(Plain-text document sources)
---
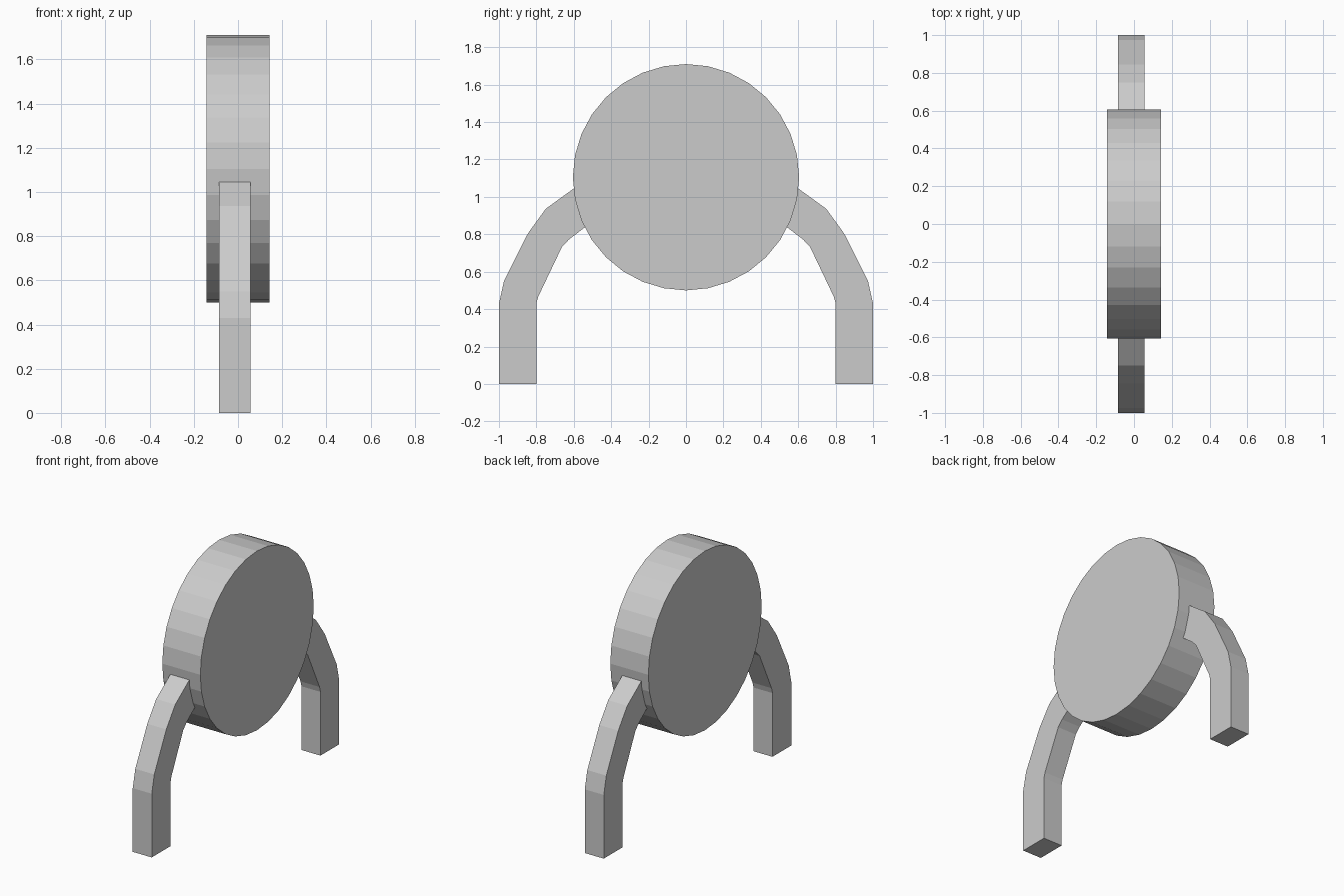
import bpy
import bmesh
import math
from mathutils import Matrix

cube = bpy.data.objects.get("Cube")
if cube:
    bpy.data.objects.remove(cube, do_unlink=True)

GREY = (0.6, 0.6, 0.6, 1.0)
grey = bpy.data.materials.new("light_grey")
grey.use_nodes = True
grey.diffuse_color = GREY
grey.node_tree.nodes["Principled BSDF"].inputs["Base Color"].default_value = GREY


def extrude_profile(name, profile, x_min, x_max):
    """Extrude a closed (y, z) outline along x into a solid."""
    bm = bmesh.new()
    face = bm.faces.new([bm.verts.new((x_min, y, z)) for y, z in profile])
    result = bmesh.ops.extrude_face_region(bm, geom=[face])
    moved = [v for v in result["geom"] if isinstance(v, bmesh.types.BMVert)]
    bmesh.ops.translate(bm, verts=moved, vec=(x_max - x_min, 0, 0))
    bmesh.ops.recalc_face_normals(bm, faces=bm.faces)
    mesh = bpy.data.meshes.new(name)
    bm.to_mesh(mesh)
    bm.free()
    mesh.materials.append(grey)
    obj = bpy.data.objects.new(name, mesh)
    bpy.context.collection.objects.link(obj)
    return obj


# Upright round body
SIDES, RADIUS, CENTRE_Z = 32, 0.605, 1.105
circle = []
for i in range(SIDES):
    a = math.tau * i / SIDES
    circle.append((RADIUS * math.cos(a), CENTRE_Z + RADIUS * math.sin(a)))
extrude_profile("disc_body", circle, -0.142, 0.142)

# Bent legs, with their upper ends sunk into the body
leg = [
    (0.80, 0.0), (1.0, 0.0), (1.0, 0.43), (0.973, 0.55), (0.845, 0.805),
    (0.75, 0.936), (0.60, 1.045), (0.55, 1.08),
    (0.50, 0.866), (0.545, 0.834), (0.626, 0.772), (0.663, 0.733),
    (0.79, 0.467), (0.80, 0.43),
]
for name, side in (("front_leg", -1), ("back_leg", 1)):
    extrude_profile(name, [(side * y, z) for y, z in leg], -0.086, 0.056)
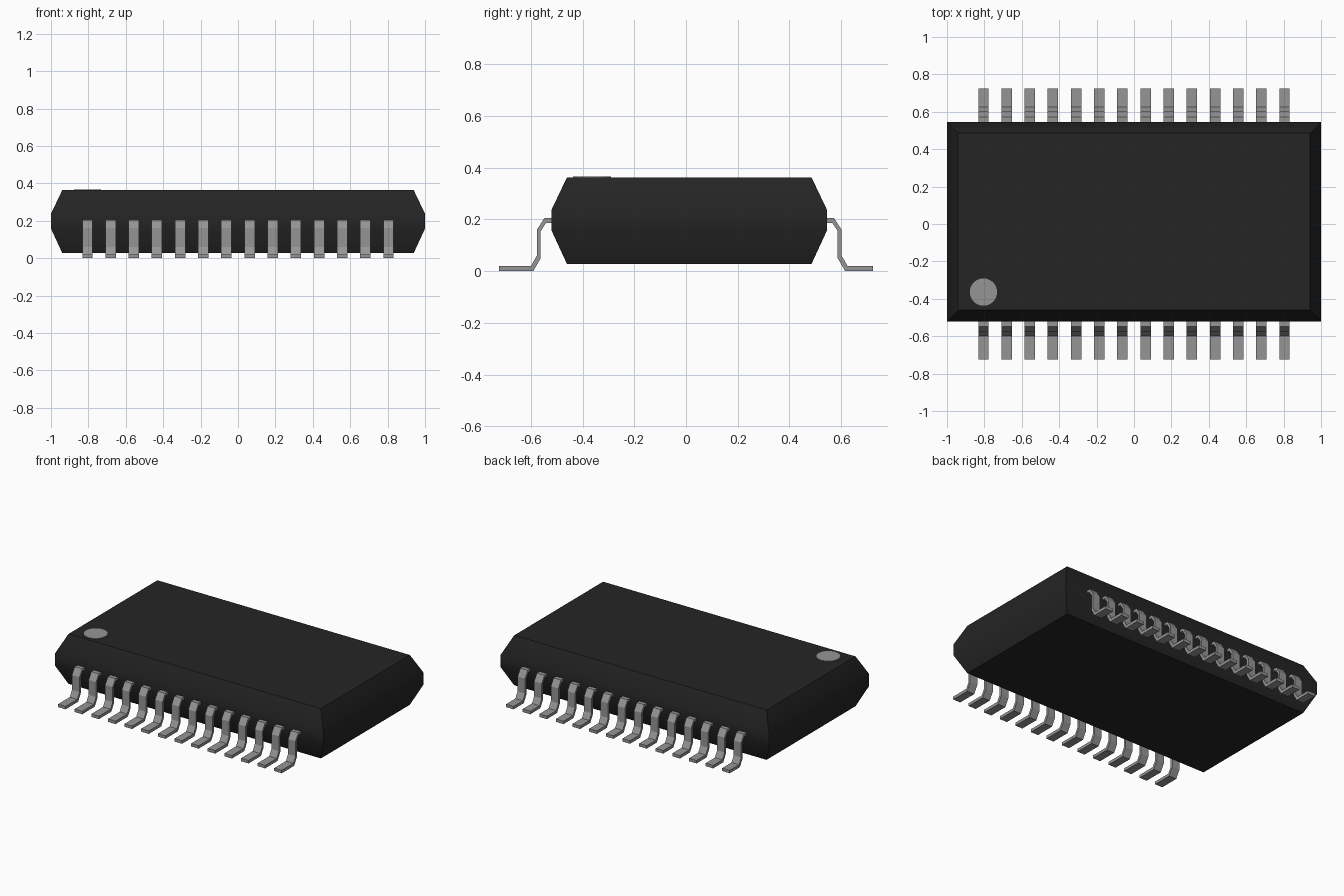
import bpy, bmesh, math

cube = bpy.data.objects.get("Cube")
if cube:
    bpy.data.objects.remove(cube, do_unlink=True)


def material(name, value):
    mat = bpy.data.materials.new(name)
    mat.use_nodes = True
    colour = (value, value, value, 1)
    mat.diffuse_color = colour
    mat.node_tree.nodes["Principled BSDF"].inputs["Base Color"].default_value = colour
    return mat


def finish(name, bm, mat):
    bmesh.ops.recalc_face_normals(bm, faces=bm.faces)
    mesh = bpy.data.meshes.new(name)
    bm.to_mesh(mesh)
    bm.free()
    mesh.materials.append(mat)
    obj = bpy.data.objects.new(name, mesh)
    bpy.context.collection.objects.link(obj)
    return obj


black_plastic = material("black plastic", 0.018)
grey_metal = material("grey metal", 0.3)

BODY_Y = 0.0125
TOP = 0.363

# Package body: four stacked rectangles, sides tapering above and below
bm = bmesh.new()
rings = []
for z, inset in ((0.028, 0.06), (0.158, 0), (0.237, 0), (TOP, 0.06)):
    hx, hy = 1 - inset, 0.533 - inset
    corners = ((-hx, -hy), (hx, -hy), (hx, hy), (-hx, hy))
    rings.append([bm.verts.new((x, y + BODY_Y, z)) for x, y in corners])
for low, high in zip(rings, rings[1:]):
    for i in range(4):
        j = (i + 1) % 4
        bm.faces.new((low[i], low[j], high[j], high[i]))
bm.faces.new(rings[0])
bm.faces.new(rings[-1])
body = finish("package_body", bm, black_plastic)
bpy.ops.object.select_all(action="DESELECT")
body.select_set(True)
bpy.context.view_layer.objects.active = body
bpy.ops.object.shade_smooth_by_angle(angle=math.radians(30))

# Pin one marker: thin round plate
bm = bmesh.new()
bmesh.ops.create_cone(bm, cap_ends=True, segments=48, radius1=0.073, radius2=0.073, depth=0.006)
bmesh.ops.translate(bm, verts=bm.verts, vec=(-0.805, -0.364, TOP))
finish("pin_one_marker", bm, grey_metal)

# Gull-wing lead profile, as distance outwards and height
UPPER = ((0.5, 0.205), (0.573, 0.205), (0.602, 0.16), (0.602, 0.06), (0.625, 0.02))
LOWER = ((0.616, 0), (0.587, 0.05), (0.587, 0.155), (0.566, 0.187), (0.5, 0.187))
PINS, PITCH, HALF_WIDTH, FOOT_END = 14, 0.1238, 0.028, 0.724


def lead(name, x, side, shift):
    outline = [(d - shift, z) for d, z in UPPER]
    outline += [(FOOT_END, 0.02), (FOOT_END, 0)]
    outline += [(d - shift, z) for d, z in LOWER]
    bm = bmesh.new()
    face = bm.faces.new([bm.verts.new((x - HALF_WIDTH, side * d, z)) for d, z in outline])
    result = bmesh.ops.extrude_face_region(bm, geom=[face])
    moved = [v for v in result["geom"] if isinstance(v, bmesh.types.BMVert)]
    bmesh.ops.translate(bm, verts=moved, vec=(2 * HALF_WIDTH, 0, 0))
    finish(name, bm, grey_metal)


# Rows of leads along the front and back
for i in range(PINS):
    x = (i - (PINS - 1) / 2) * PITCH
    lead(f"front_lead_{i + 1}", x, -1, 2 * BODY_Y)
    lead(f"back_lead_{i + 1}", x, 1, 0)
---
• Task to carry out: Copy out each line of the records above that includes "name".

• Answer space:
def extrude_profile(name, profile, x_min, x_max):
    mesh = bpy.data.meshes.new(name)
    obj = bpy.data.objects.new(name, mesh)
for name, side in (("front_leg", -1), ("back_leg", 1)):
    extrude_profile(name, [(side * y, z) for y, z in leg], -0.086, 0.056)
def material(name, value):
    mat = bpy.data.materials.new(name)
def finish(name, bm, mat):
    mesh = bpy.data.meshes.new(name)
    obj = bpy.data.objects.new(name, mesh)
def lead(name, x, side, shift):
    finish(name, bm, grey_metal)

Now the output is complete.